It was on july 5th, the preview of Lætitia Carton’s movie Le Grand Bal, in the small Luminor, cosy movie theater in the Marais, historical neighbourhood of Paris. It was followed by an amazing streetball organised by Paris Bal Folk, featuring Aurélien Clarambaux and Tony & The Sof. The screening was sold out, and all the parisian dancers were squeezed at the entrance to discover the movie they waited for so long. For a year and a half they watched the trailer, with a big question in mind : beyond the trailer, will the movie represent the true spirit of Gennetines, le Grand Bal, and the atmosphere of bal folk. Will it be possible to send my close relations, the non dancer ones, to the movie and finally say » Go see that movie, you’ll understand what I live and love in bal folk » ?
What if you’re not a dancer ?
As a dancer, you’ll see a lot of familiar faces passing by. A lot of « gosh I danced with that guy/girl too, I sooooo understand the smile on their faces ». Everyone is beautiful, the photography is gorgeous, and so is the music (of course). Everybody laugh when they see a familiar face, or a typical situation. I will ask non dancers, to see if they were captivated as I was. Some voices, some testimonies, are directly addressed to them, with accounts of people leaving early because they couldn’t integrate, people facing refusal because they’re not good enough. The movie shows the great humanity of bal folk, but isn’t hiding its flaws either.
A « neo » movie ?
I am not sure the movie will please to the more traditional dancers amongst us.

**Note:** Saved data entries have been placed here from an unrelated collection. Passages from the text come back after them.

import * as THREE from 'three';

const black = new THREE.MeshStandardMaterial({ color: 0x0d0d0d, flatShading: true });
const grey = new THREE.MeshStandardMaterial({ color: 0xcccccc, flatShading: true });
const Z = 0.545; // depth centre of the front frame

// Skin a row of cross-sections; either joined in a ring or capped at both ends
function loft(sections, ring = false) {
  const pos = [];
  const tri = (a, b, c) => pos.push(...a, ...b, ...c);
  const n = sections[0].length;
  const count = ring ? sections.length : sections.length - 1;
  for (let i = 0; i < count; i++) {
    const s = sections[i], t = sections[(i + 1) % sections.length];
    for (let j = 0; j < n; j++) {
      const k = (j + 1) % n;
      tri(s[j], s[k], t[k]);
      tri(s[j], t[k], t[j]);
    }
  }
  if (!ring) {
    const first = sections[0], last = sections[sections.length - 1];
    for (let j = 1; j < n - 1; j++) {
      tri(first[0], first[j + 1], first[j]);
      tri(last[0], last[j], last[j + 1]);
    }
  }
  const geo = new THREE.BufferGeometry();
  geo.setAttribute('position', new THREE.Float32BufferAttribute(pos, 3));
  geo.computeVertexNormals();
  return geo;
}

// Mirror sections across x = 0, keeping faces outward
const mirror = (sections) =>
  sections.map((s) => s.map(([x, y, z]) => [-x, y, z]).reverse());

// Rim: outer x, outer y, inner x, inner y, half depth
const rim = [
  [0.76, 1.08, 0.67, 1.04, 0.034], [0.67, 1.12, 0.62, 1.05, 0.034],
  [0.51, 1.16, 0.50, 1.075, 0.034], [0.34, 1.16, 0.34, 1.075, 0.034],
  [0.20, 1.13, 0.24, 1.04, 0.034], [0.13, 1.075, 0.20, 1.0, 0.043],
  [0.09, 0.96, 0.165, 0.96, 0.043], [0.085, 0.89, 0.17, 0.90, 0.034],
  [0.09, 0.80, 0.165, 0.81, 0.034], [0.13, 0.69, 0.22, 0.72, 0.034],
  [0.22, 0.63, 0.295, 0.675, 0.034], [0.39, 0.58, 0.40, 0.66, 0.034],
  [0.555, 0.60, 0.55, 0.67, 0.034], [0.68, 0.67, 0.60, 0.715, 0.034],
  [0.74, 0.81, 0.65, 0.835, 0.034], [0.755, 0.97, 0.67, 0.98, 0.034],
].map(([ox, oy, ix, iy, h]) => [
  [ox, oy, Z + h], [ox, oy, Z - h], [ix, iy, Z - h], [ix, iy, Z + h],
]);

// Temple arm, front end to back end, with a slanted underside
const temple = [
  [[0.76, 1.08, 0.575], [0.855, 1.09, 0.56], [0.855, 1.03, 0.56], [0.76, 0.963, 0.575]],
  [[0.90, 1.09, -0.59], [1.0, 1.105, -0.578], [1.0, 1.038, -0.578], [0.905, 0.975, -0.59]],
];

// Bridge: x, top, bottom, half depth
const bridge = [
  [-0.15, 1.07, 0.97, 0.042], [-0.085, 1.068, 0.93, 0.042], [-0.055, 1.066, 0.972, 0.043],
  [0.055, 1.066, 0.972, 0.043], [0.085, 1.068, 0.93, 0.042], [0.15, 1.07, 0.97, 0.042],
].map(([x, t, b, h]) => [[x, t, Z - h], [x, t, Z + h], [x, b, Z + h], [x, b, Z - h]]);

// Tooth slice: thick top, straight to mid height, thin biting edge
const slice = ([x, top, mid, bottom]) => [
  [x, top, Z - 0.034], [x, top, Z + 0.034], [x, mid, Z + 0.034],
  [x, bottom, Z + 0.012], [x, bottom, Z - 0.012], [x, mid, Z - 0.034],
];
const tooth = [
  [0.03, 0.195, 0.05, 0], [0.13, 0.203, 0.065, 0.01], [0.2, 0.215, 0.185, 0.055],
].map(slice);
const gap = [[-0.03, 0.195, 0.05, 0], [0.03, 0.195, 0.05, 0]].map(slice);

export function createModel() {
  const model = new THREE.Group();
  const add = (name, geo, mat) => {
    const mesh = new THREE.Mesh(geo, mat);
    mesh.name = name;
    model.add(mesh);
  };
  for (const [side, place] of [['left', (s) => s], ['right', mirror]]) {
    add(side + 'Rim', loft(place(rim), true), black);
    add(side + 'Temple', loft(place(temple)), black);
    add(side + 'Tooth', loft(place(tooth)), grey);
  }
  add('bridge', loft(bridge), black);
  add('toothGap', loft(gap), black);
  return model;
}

Laetitia Carton couldn’t show everything. I guess with all the images she shot, she could have made three movies, with enough images to please beginners, experts, traditional dancers and the mazurka-hug-contact-dancers… But for me, the fundamental is here, and the movie a success. It’s beautiful, it’s delicate. And it leaves you with a smile and wish to go back to Gennetines.